— EXERCISE DESCRIPTION —
Set down, please, exactly the lines below that run from the line with "corners = list(dict.fromkeys((a[i], a[j], b[j], b[i])))" to the line with "# Foot and main", both lines included.

— SOURCE DATA —

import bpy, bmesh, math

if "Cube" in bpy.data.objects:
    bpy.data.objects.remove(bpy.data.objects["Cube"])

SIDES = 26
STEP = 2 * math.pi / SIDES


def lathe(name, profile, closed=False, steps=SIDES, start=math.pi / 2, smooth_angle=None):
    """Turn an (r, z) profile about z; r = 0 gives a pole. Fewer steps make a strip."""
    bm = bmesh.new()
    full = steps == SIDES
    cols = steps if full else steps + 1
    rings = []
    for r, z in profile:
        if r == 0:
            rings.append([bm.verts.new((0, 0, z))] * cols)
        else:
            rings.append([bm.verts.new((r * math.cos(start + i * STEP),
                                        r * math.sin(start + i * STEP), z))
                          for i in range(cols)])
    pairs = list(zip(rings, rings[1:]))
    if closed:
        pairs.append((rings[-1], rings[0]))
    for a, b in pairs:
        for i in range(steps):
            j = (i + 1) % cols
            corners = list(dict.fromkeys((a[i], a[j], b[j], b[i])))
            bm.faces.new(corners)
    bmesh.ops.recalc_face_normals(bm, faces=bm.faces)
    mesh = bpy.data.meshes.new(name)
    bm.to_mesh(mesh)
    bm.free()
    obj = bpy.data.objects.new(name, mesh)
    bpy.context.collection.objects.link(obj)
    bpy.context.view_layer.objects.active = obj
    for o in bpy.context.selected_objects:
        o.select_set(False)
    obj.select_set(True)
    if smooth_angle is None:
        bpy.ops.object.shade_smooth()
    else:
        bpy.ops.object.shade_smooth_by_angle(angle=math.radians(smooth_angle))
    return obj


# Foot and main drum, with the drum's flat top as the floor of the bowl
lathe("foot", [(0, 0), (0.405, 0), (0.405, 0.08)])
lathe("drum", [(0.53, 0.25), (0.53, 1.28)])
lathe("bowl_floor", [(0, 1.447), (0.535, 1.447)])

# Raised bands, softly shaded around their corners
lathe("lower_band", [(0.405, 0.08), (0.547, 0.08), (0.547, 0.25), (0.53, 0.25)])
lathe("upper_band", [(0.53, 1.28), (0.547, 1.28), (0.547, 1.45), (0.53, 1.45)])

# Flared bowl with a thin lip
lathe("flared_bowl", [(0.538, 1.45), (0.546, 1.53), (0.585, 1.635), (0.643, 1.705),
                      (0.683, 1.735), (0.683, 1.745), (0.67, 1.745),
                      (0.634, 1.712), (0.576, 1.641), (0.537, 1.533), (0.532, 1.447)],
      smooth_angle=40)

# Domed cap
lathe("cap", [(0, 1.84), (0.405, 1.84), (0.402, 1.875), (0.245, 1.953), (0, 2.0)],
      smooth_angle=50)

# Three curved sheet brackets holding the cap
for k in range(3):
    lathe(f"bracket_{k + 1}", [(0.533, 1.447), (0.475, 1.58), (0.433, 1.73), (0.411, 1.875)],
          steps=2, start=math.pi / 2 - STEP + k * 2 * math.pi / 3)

— SOLUTION BELOW —
            corners = list(dict.fromkeys((a[i], a[j], b[j], b[i])))
            bm.faces.new(corners)
    bmesh.ops.recalc_face_normals(bm, faces=bm.faces)
    mesh = bpy.data.meshes.new(name)
    bm.to_mesh(mesh)
    bm.free()
    obj = bpy.data.objects.new(name, mesh)
    bpy.context.collection.objects.link(obj)
    bpy.context.view_layer.objects.active = obj
    for o in bpy.context.selected_objects:
        o.select_set(False)
    obj.select_set(True)
    if smooth_angle is None:
        bpy.ops.object.shade_smooth()
    else:
        bpy.ops.object.shade_smooth_by_angle(angle=math.radians(smooth_angle))
    return obj


# Foot and main drum, with the drum's flat top as the floor of the bowl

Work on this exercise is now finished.